Have you ever wondered
why monkeys resemble people?

An original answer is found in the words of the Talmud and our Sages.

The Talmud (Berachot 59b) says: “If you see a monkey, make the blessing, “… He who changed the creations.” The commentators ask: What change was made to creation pertaining to monkeys?

The Kabbalist Rabbi Meshulam answers that in the time of The Great Flood, Gd punished some of the people and turned them into monkeys (and elephants).That is why monkeys look like people – because they once were people! This also explains why monkeys and elephants have superior intelligence than the rest of the creatures in the animal kingdom.

The Midrash Rabbah (Genesis 23:9) says: Four things changed during the time of Enosh:

1)The mountains became rocky.

2)The deceased began to rot.

3)People’s faces became similar to those of apes.

4)People became susceptible to demons.

In Sanhedrin (109a) it says about the generation of the Tower of Babel, “One third of the people wanted to wage war against Gd and He turned them into monkeys,…”

The Malechet Shlomoasks: “Why are these animals (monkeys and elephants) singled out for a special blessing? He answers: Look in the Meiri, who says they are similarto man in certain aspects.

The Shevet Mussar (chapter 47) says looking at monkeys should arouse our repentance. Why? Because monkeys originally were men.
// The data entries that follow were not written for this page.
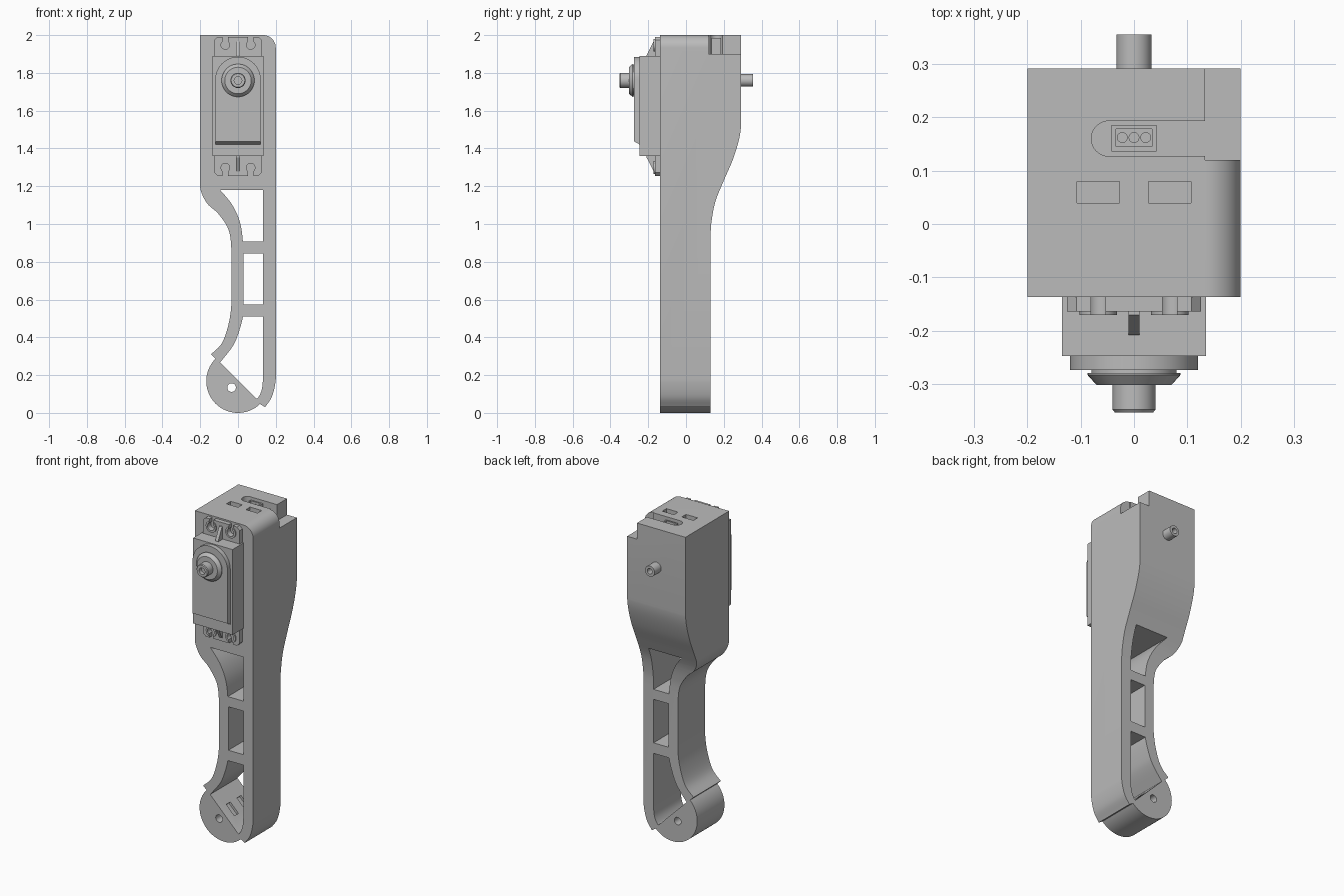
import bpy
import bmesh
import math
from mathutils import Vector

old = bpy.data.objects.get("Cube")
if old:
    bpy.data.objects.remove(old, do_unlink=True)

grey = bpy.data.materials.new("grey_plastic")
grey.use_nodes = True
grey.diffuse_color = (0.5, 0.5, 0.5, 1)
grey.node_tree.nodes["Principled BSDF"].inputs["Base Color"].default_value = (0.5, 0.5, 0.5, 1)


def finish(name, bm):
    bmesh.ops.recalc_face_normals(bm, faces=bm.faces)
    mesh = bpy.data.meshes.new(name)
    bm.to_mesh(mesh)
    bm.free()
    mesh.materials.append(grey)
    obj = bpy.data.objects.new(name, mesh)
    bpy.context.collection.objects.link(obj)
    return obj


def prism(name, pts, axis, a, b):
    """Extrude a flat outline along one axis from a to b."""
    place = {"X": lambda u, v, t: (t, u, v),
             "Y": lambda u, v, t: (u, t, v),
             "Z": lambda u, v, t: (u, v, t)}[axis]
    bm = bmesh.new()
    low = [bm.verts.new(place(u, v, a)) for u, v in pts]
    high = [bm.verts.new(place(u, v, b)) for u, v in pts]
    bm.faces.new(low)
    bm.faces.new(high)
    for i in range(len(pts)):
        j = (i + 1) % len(pts)
        bm.faces.new((low[i], low[j], high[j], high[i]))
    return finish(name, bm)


def lathe(name, profile, x, z):
    """Spin (radius, y) points around an axis running along y."""
    bm = bmesh.new()
    verts = [bm.verts.new((x + r, y, z)) for r, y in profile]
    edges = [bm.edges.new(pair) for pair in zip(verts, verts[1:])]
    bmesh.ops.spin(bm, geom=verts + edges, cent=(x, 0, z), axis=(0, 1, 0),
                   angle=math.tau, steps=48)
    bmesh.ops.remove_doubles(bm, verts=bm.verts, dist=1e-5)
    return finish(name, bm)


def rect(x0, x1, z0, z1):
    return [(x0, z0), (x1, z0), (x1, z1), (x0, z1)]


def arc(cx, cz, r, start, end, n=24):
    angles = [math.radians(start + (end - start) * i / n) for i in range(n + 1)]
    return [(cx + r * math.cos(a), cz + r * math.sin(a)) for a in angles]


def circle(cx, cz, r):
    return arc(cx, cz, r, 0, 360, 32)[:-1]


def curve(pts, n=6):
    """Smooth path through the points; the first and last only guide it."""
    p = [Vector(q) for q in pts]
    out = []
    for a, b, c, d in zip(p, p[1:], p[2:], p[3:]):
        for i in range(n):
            t = i / n
            q = (2 * b + (c - a) * t + (2 * a - 5 * b + 4 * c - d) * t ** 2
                 + (3 * b - a - 3 * c + d) * t ** 3) / 2
            out.append((q.x, q.y))
    return out + [tuple(p[-2])]


def boolean(obj, tool, operation="DIFFERENCE"):
    mod = obj.modifiers.new("shape", "BOOLEAN")
    mod.object, mod.operation, mod.solver = tool, operation, "EXACT"
    bpy.context.view_layer.objects.active = obj
    bpy.ops.object.modifier_apply(modifier=mod.name)
    bpy.data.objects.remove(tool, do_unlink=True)


# Leg body: front outline crossed with side outline
outline = [(-0.2, 2)]
outline += curve([(-0.2, 1.3), (-0.2, 1.19), (-0.164, 1.11), (-0.105, 1.055),
                  (-0.05, 0.97), (-0.035, 0.865), (-0.035, 0.76)])
outline += curve([(-0.035, 0.68), (-0.035, 0.575), (-0.05, 0.47), (-0.085, 0.37),
                  (-0.143, 0.31), (-0.2, 0.26)])
outline += arc(0, 0.168, 0.168, 135, 314, 40)
outline += curve([(0.11, -0.02), (0.143, 0.03), (0.18, 0.087), (0.2, 0.177), (0.2, 0.28)])
outline += arc(0.133, 1.933, 0.067, 0, 90, 12)
body = prism("leg_body", outline, "Y", -0.5, 0.5)

side = [(-0.137, 2.1), (-0.137, -0.1), (0.13, -0.1)]
side += curve([(0.13, 0.85), (0.13, 0.93), (0.135, 1.013), (0.156, 1.12), (0.2, 1.23),
               (0.246, 1.336), (0.278, 1.437), (0.291, 1.516), (0.291, 1.6)])
side += [(0.291, 2.1)]
boolean(body, prism("side_cutter", side, "X", -0.4, 0.4), "INTERSECT")

# Three windows through the shin and the ankle pivot hole
upper = [(0.132, 0.907), (0.132, 1.18)]
upper += curve([(-0.15, 1.23), (-0.095, 1.18), (-0.03, 1.1), (0.01, 1.01),
                (0.026, 0.907), (0.026, 0.82)])
lower = [(0.026, 0.51), (0.132, 0.51)]
lower += curve([(0.132, 0.26), (0.132, 0.18), (0.125, 0.12), (0.106, 0.08),
                (0.095, 0.077), (0.08, 0.09)])
lower += curve([(-0.15, 0.2), (-0.095, 0.267), (-0.03, 0.35), (0, 0.415),
                (0.026, 0.51), (0.03, 0.6)])[:-1]
for window in (upper, rect(0.03, 0.132, 0.575, 0.845), lower, circle(-0.034, 0.134, 0.023)):
    boolean(body, prism("window_cutter", window, "Y", -0.6, 0.6))

# Paired slots in the sloping ankle face and in the top
slope = [(-0.038, 0.19), (0.018, 0.134), (0.048, 0.164), (-0.008, 0.22)]
for y in (-0.055, 0.05):
    boolean(body, prism("slot_cutter", slope, "Y", y - 0.02, y + 0.02))
for x in (-0.067, 0.067):
    boolean(body, prism("slot_cutter", rect(x - 0.04, x + 0.04, 0.039, 0.08), "Z", 1.94, 2.1))

# Corner notch and cable channel in the top
boolean(body, prism("notch_cutter", rect(0.133, 0.3, 0.12, 0.4), "Z", 1.9, 2.1))
channel = arc(-0.047, 0.16, 0.033, 90, 270, 20) + [(0.16, 0.127), (0.16, 0.193)]
boolean(body, prism("channel_cutter", channel, "Z", 1.901, 2.1))

# Cable connector with three pins
socket = prism("cable_socket", rect(-0.042, 0.042, 0.136, 0.186), "Z", 1.89, 1.985)
boolean(socket, prism("socket_cutter", rect(-0.034, 0.034, 0.145, 0.178), "Z", 1.93, 2.1))
for x in (-0.022, 0, 0.022):
    prism("socket_pin", circle(x, 0.162, 0.01), "Z", 1.92, 1.975)

# Servo case and raised front cover with a slanted lower edge
prism("servo_case", rect(-0.135, 0.135, 1.36, 1.89), "Y", -0.247, -0.13)
arch = [(-0.12, 1.418), (0.12, 1.418)] + arc(0, 1.765, 0.12, 0, 180, 32)
cover = prism("servo_cover", arch, "Y", -0.274, -0.24)
for v in cover.data.vertices:
    if v.co.z < 1.42 and v.co.y < -0.26:
        v.co.z = 1.437

# Mounting flange with keyhole screw slots and ribs
MID = 1.623
w, h, c = 0.126, 0.368, 0.018
plate = [(-w, -h + c), (-w + c, -h), (w - c, -h), (w, -h + c),
         (w, h - c), (w - c, h), (-w + c, h), (-w, h - c)]
flange = prism("servo_flange", [(x, MID + z) for x, z in plate], "Y", -0.164, -0.13)
for s in (-1, 1):
    for x in (-0.067, 0.067):
        z = MID + s * 0.325
        boss = prism("screw_boss", circle(x, z, 0.035), "Y", -0.171, -0.15)
        for part in (flange, boss):
            boolean(part, prism("hole_cutter", circle(x, z, 0.023), "Y", -0.3, -0.1))
            ends = sorted((z, z + s * 0.1))
            boolean(part, prism("hole_cutter", rect(x - 0.014, x + 0.014, *ends), "Y", -0.3, -0.1))
    rib = [(-0.15, MID + s * 0.345), (-0.171, MID + s * 0.345),
           (-0.208, MID + s * 0.272), (-0.208, MID + s * 0.25), (-0.15, MID + s * 0.25)]
    prism("flange_rib", rib, "X", -0.01, 0.01)

# Output bearing, drive shaft and rear pivot pin
AXIS = 1.76
lathe("output_bearing", [(0, -0.26), (0.08, -0.26), (0.08, -0.279), (0.087, -0.279),
                         (0.087, -0.283), (0.07, -0.302), (0, -0.302)], 0, AXIS)
lathe("drive_shaft", [(0, -0.29), (0.04, -0.29), (0.04, -0.348), (0.036, -0.353),
                      (0.02, -0.353), (0.02, -0.33), (0, -0.33)], 0, AXIS)
lathe("rear_pin", [(0, 0.27), (0.033, 0.27), (0.033, 0.355), (0.017, 0.355),
                   (0.017, 0.31), (0, 0.31)], 0, AXIS)

# Smooth curved walls and keep hard edges crisp
for obj in bpy.context.collection.objects:
    if obj.type == "MESH" and grey.name in obj.data.materials:
        bpy.ops.object.select_all(action="DESELECT")
        obj.select_set(True)
        bpy.context.view_layer.objects.active = obj
        bpy.ops.object.shade_smooth_by_angle(angle=math.radians(25))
For this reason, when they see people, they copy them. (“Monkey see, monkey do.”). They want to return to their original state, to be human again, but they can’t, so they copy our actions and gestures.

The Shevet Mussar remarks, “Why should a person sin and cause himself irreversible damage, such that he will be embarrassed to be seen by people? He willdesire to undo the damage, but he won’t be able to. Today is the time to do them [the mitzvot] and tomorrow is not the time – so do them now and don’t wait. Don’t be like the monkey that wants go back to his original state but can’t.”